One is an Italian fishing village established by the Romans, the other, a meticulous recreation opened at Universal Orlando in 1999. Though they are separated by an ocean and a millennium, the intentional similarities are striking.
The Italian version is a bonafide member of the Italian Riviera. Large yachts dot the picturesque harbor and celebrities are frequently seen in town. The atmosphere is luxurious yet relaxed, with high end boutiques mingling with comfortable sidewalk restaurants. A short hike takes you up to Castello Brown, a beautiful and strategically placed estate overlooking both the Mediterranean sea and the secluded bay, named after the many dolphin swimming in it’s blue water. From its height one can see the two main hotels in town: the 5-star Hotel Splendido up on the hill to the east and the Hotel Nazionale, a quaint pensione style inn on the main square.

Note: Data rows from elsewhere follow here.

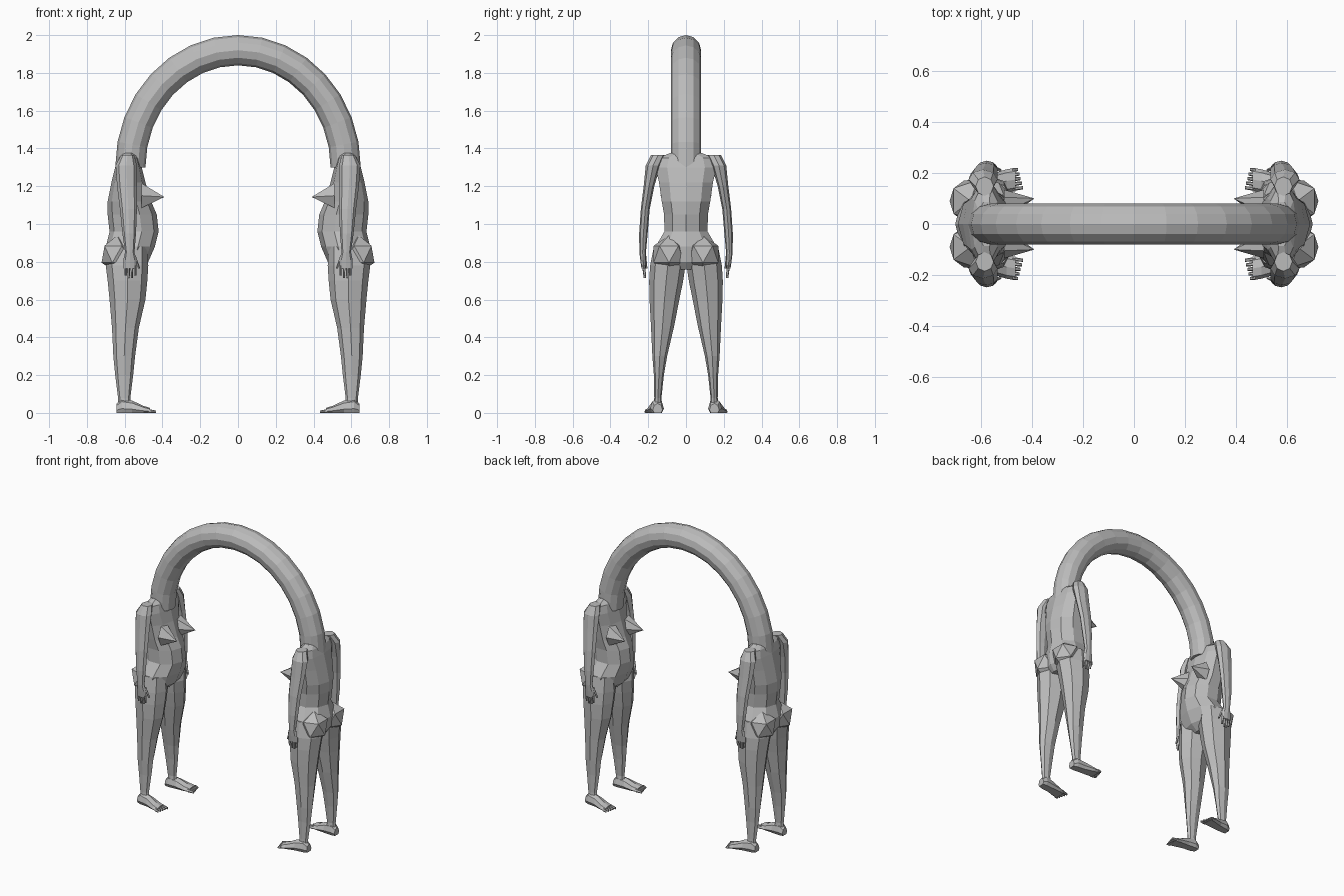
import bpy, bmesh, math
from mathutils import Vector

if "Cube" in bpy.data.objects:
    bpy.data.objects.remove(bpy.data.objects["Cube"])

grey = bpy.data.materials.new("stone grey")
grey.diffuse_color = (0.5, 0.5, 0.5, 1)
grey.use_nodes = True
grey.node_tree.nodes["Principled BSDF"].inputs["Base Color"].default_value = grey.diffuse_color


def add_rings(bm, rings):
    """Bridge a list of point rings and cap both ends."""
    loops = [[bm.verts.new(p) for p in r] for r in rings]
    n = len(loops[0])
    for a, b in zip(loops, loops[1:]):
        for i in range(n):
            j = (i + 1) % n
            bm.faces.new((a[i], a[j], b[j], b[i]))
    bm.faces.new(loops[0][::-1])
    bm.faces.new(loops[-1])


def oval(z, back, front, y0, y1, n=8):
    """Horizontal oval ring between x and y limits."""
    cx, rx, cy, ry = (back + front) / 2, (front - back) / 2, (y0 + y1) / 2, (y1 - y0) / 2
    return [(cx + rx * math.cos(2 * math.pi * i / n),
             cy + ry * math.sin(2 * math.pi * i / n), z) for i in range(n)]


def upright(x, y, w, top, n=8):
    """Vertical oval ring across x, flattened on the ground."""
    c = 0.3 * top
    return [(x, y + w * math.cos(2 * math.pi * i / n),
             max(0, c + (top - c) * math.sin(2 * math.pi * i / n))) for i in range(n)]


def finish(name, bm, mirror=None):
    bmesh.ops.recalc_face_normals(bm, faces=bm.faces)
    me = bpy.data.meshes.new(name)
    bm.to_mesh(me)
    bm.free()
    me.materials.append(grey)
    ob = bpy.data.objects.new(name, me)
    bpy.context.collection.objects.link(ob)
    if mirror:
        m = ob.modifiers.new("mirror", 'MIRROR')
        m.use_axis = mirror
        m.use_mirror_merge = False
    return ob


ONE = (True, False, False)    # both figures
FOUR = (True, True, False)    # both sides of both figures

# arched tube joining the two necks
bm = bmesh.new()
rings = []
for k in range(17):
    t = math.pi * k / 16
    c = Vector((-0.57 * math.cos(t), 0, 1.30 + 0.62 * math.sin(t)))
    nrm = Vector((-0.62 * math.cos(t), 0, 0.57 * math.sin(t))).normalized()
    rings.append([c + 0.08 * (nrm * math.cos(a) + Vector((0, 1, 0)) * math.sin(a))
                  for a in (2 * math.pi * i / 12 for i in range(12))])
add_rings(bm, rings)
finish("neck_arch", bm)

# torso: height, back, front, half width
bm = bmesh.new()
add_rings(bm, [oval(z, b, f, -w, w, 10) for z, b, f, w in [
    (.76, -.66, -.52, .10), (.80, -.69, -.475, .17), (.88, -.70, -.44, .17),
    (.96, -.68, -.42, .12), (1.05, -.69, -.43, .122), (1.12, -.69, -.46, .135),
    (1.22, -.67, -.49, .15), (1.30, -.65, -.51, .17), (1.35, -.635, -.525, .155),
    (1.375, -.615, -.54, .09)]])
finish("torso", bm, ONE)

# buttocks
bm = bmesh.new()
bmesh.ops.create_icosphere(bm, subdivisions=1, radius=1)
for v in bm.verts:
    v.co = (-.64 + .092 * v.co.x, .09 + .095 * v.co.y, .84 + .1 * v.co.z)
finish("buttock", bm, FOUR)

# pointed breasts
bm = bmesh.new()
base = [bm.verts.new((-.51, .075 + .06 * math.cos(a), 1.15 + .075 * math.sin(a)))
        for a in (2 * math.pi * i / 6 for i in range(6))]
tip = bm.verts.new((-.39, .10, 1.143))
for i in range(6):
    bm.faces.new((base[i], base[(i + 1) % 6], tip))
bm.faces.new(base[::-1])
finish("breast", bm, FOUR)

# legs: height, back, front, inner, outer
bm = bmesh.new()
add_rings(bm, [oval(*r) for r in [
    (.88, -.68, -.48, .04, .17), (.78, -.70, -.475, .003, .19), (.70, -.69, -.48, .015, .195),
    (.60, -.68, -.49, .035, .193), (.45, -.667, -.525, .065, .185), (.30, -.66, -.545, .10, .178),
    (.20, -.65, -.555, .117, .17), (.08, -.635, -.57, .13, .168), (.03, -.635, -.565, .125, .172)]])
finish("leg", bm, FOUR)

# feet with toes
bm = bmesh.new()
add_rings(bm, [upright(*r) for r in [
    (-.642, .15, .026, .05), (-.615, .153, .036, .075), (-.56, .158, .037, .065),
    (-.50, .168, .046, .037), (-.465, .174, .046, .026)]])
for i in range(5):
    y = .138 + .018 * i
    end = -.434 - .005 * i
    add_rings(bm, [upright(-.475, y, .009, .022, 6), upright(end, y + .004, .006, .014, 6)])
finish("foot", bm, FOUR)

# arms with hands: height, back, front, inner, outer
bm = bmesh.new()
add_rings(bm, [oval(*r) for r in [
    (1.365, -.62, -.55, .11, .185), (1.31, -.648, -.535, .135, .213), (1.20, -.64, -.535, .168, .224),
    (1.08, -.625, -.535, .192, .239), (.95, -.612, -.54, .203, .248), (.85, -.598, -.548, .212, .247),
    (.81, -.607, -.537, .212, .242), (.765, -.607, -.537, .212, .236)]])
for i in range(4):
    x = -.597 + .0175 * i
    low = .715 + (.012 if i in (0, 3) else 0)
    add_rings(bm, [oval(.78, x - .008, x + .008, .214, .234, 5),
                   oval(low, x - .006, x + .006, .212, .224, 5)])
add_rings(bm, [oval(.83, -.56, -.54, .21, .23, 5), oval(.765, -.53, -.518, .204, .216, 5)])
finish("arm", bm, FOUR)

While several restaurants beckon with fresh seafood and atmosphere, Gemelli’s is a local favorite. Owned by friendly Paolo and Matteo Gemelli, two modelesque twins who used to run the family gelato shop, it offers delectable dishes such as the sea bass ravioli – a homemade pasta dressed in a heavenly sauce reminiscent of lobster bisque with curry. A great place for after dinner drinks or ‘beautiful people’ watching is the Chuflay Restaurant on the main square – also owned by the Hotel Splendido.
Portofino Bay Resort, Orlando
Jetting back over to Florida, we find the newer version – a planned resort with an obvious adoration for the original. Located at Universal Orlando, it is set back from view, accessible by a tropical garden path or a quick boat ride from the main lake. The Loew’s resort includes meeting space, the Mandara Spa and several pools for the 750 room property. The check-in area is set back behind the main square, elevated on a second story. Many rooms have balconies overlooking the bay.
Upon arrival, the bay’s similarity is apparent, having the same shape and layout along with the casual boats in the harbor. As water taxi passengers disembark and walk toward town, they hear the Italian tenors echoing through the main square. Portofino aficionados are immediately struck by the attention to detail – the church tower is recreated along with the size and layout of the buildings along the bay, the cafes on the square, the Italian street signs and the white lights lining the buildings, illuminating the main square at night.
While Central Florida only affords a landlocked bay and a flat terrain, effort has been made to build several layers of the resort, replicating hills via second story mezzanines. Where key restaurants are located in the Italian version, key restaurants are located in the American one, with Bice, Sal’s and Starbucks taking their place.
Both Portofino’s are recommended, but if you are headed to Universal Orlando, and you are a lover of all things Italia, Portofino Bay is a must see. As a guest you also receive free benefits such as a Universal Express pass to skip the regular lines, a one hour early admission to the Wizarding World of Harry Potter before the park opens, and free delivery of purchased merchandise from the park to your hotel room. These benefits offer a major advantage over the crowds and long lines accompanying standard tickets.